-- Brief --
Could you return the data that follows exactly, minus the images?

Dataset entries
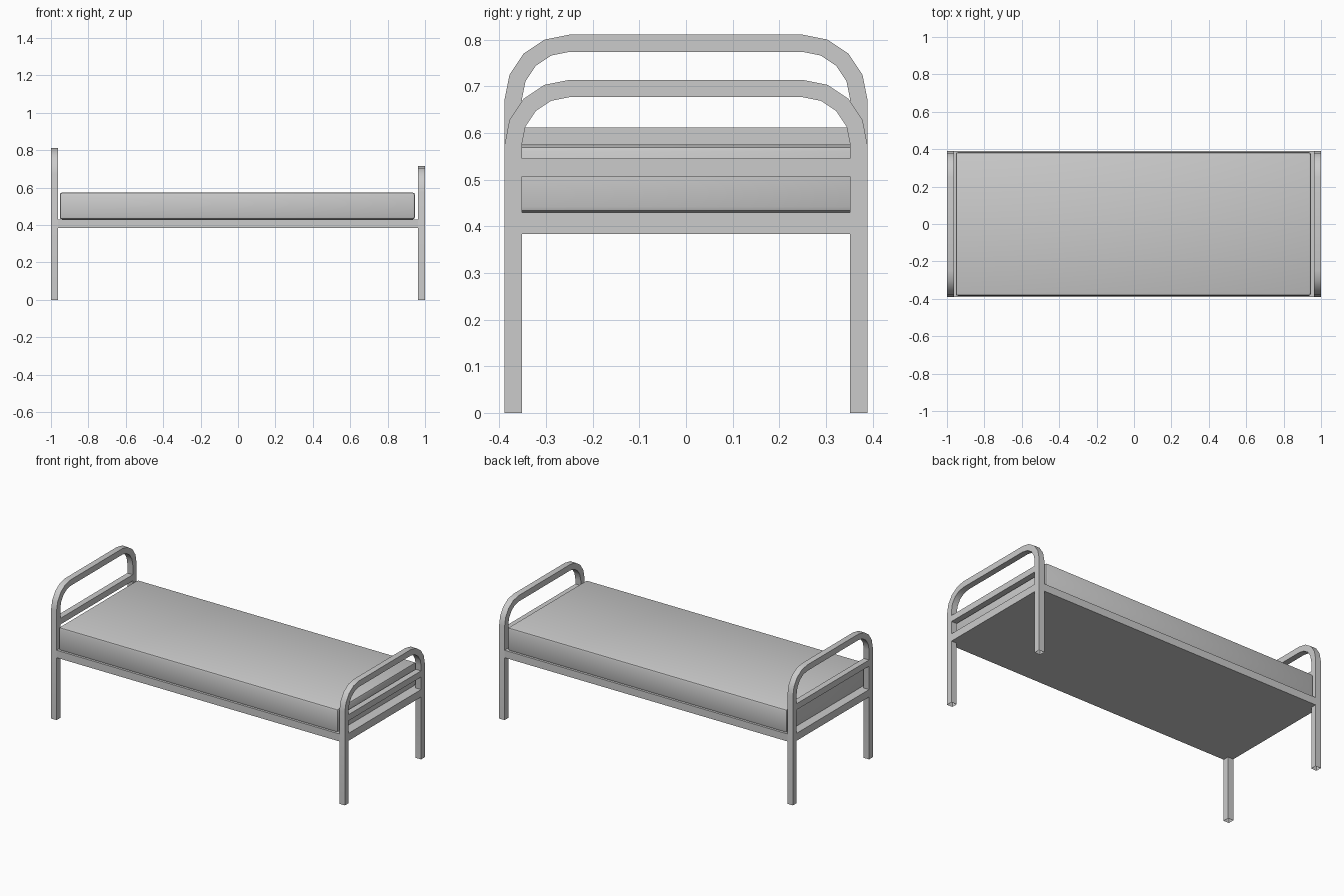
import bpy, bmesh
from math import sin, cos, pi, radians

if "Cube" in bpy.data.objects:
    bpy.data.objects.remove(bpy.data.objects["Cube"])

W = 0.389      # half width of the bed
T = 0.037      # square tube thickness


def finish(name, bm, smooth=False):
    bmesh.ops.recalc_face_normals(bm, faces=bm.faces)
    me = bpy.data.meshes.new(name)
    bm.to_mesh(me)
    bm.free()
    ob = bpy.data.objects.new(name, me)
    bpy.context.collection.objects.link(ob)
    if smooth:
        bpy.ops.object.select_all(action='DESELECT')
        ob.select_set(True)
        bpy.context.view_layer.objects.active = ob
        bpy.ops.object.shade_smooth_by_angle(angle=radians(35))
    return ob


def box(name, x, y, z, bevel=0.0):
    bm = bmesh.new()
    bmesh.ops.create_cube(bm, size=1)
    for v in bm.verts:
        for i, (a, b) in enumerate((x, y, z)):
            v.co[i] = a + (v.co[i] + 0.5) * (b - a)
    if bevel:
        bmesh.ops.bevel(bm, geom=bm.edges[:], offset=bevel, segments=2,
                        profile=0.5, affect='EDGES')
    return finish(name, bm, bevel > 0)


def outline(top, inset):
    # Leg, rounded corner, mirrored to the other leg
    cy, r = W - 0.139, 0.139 - inset
    cz = top - 0.139
    half = [(-W + inset, 0.0)]
    for i in range(5):
        a = i * pi / 8
        half.append((-cy - r * cos(a), cz + r * sin(a)))
    return half + [(-y, z) for y, z in reversed(half)]


def end_arch(name, x0, x1, top):
    # Square tube swept along the arch, open at the feet
    bm = bmesh.new()
    rings = []
    for (yo, zo), (yi, zi) in zip(outline(top, 0), outline(top, T)):
        rings.append([bm.verts.new(p) for p in
                      ((x0, yo, zo), (x1, yo, zo), (x1, yi, zi), (x0, yi, zi))])
    for a, b in zip(rings, rings[1:]):
        for i in range(4):
            j = (i + 1) % 4
            bm.faces.new((a[i], a[j], b[j], b[i]))
    return finish(name, bm, True)


# Head and foot ends: arch, crossbar and lower rail
inner = (-W + T, W - T)
for end, x0, x1, top, bar in (("head", -1.0, -0.963, 0.811, 0.574),
                              ("foot", 0.963, 1.0, 0.714, 0.507)):
    end_arch(end + "_arch", x0, x1, top)
    box(end + "_crossbar", (x0, x1), inner, (bar, bar + 0.038))
    box(end + "_rail", (x0, x1), inner, (0.384, 0.43))

# Solid bed base and mattress
box("bed_base", (-0.963, 0.963), (-W, W), (0.384, 0.43))
box("mattress", (-0.953, 0.946), (-0.384, 0.384), (0.43, 0.573), bevel=0.012)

-- Output below --
import bpy, bmesh
from math import sin, cos, pi, radians

if "Cube" in bpy.data.objects:
    bpy.data.objects.remove(bpy.data.objects["Cube"])

W = 0.389      # half width of the bed
T = 0.037      # square tube thickness


def finish(name, bm, smooth=False):
    bmesh.ops.recalc_face_normals(bm, faces=bm.faces)
    me = bpy.data.meshes.new(name)
    bm.to_mesh(me)
    bm.free()
    ob = bpy.data.objects.new(name, me)
    bpy.context.collection.objects.link(ob)
    if smooth:
        bpy.ops.object.select_all(action='DESELECT')
        ob.select_set(True)
        bpy.context.view_layer.objects.active = ob
        bpy.ops.object.shade_smooth_by_angle(angle=radians(35))
    return ob


def box(name, x, y, z, bevel=0.0):
    bm = bmesh.new()
    bmesh.ops.create_cube(bm, size=1)
    for v in bm.verts:
        for i, (a, b) in enumerate((x, y, z)):
            v.co[i] = a + (v.co[i] + 0.5) * (b - a)
    if bevel:
        bmesh.ops.bevel(bm, geom=bm.edges[:], offset=bevel, segments=2,
                        profile=0.5, affect='EDGES')
    return finish(name, bm, bevel > 0)


def outline(top, inset):
    # Leg, rounded corner, mirrored to the other leg
    cy, r = W - 0.139, 0.139 - inset
    cz = top - 0.139
    half = [(-W + inset, 0.0)]
    for i in range(5):
        a = i * pi / 8
        half.append((-cy - r * cos(a), cz + r * sin(a)))
    return half + [(-y, z) for y, z in reversed(half)]


def end_arch(name, x0, x1, top):
    # Square tube swept along the arch, open at the feet
    bm = bmesh.new()
    rings = []
    for (yo, zo), (yi, zi) in zip(outline(top, 0), outline(top, T)):
        rings.append([bm.verts.new(p) for p in
                      ((x0, yo, zo), (x1, yo, zo), (x1, yi, zi), (x0, yi, zi))])
    for a, b in zip(rings, rings[1:]):
        for i in range(4):
            j = (i + 1) % 4
            bm.faces.new((a[i], a[j], b[j], b[i]))
    return finish(name, bm, True)


# Head and foot ends: arch, crossbar and lower rail
inner = (-W + T, W - T)
for end, x0, x1, top, bar in (("head", -1.0, -0.963, 0.811, 0.574),
                              ("foot", 0.963, 1.0, 0.714, 0.507)):
    end_arch(end + "_arch", x0, x1, top)
    box(end + "_crossbar", (x0, x1), inner, (bar, bar + 0.038))
    box(end + "_rail", (x0, x1), inner, (0.384, 0.43))

# Solid bed base and mattress
box("bed_base", (-0.963, 0.963), (-W, W), (0.384, 0.43))
box("mattress", (-0.953, 0.946), (-0.384, 0.384), (0.43, 0.573), bevel=0.012)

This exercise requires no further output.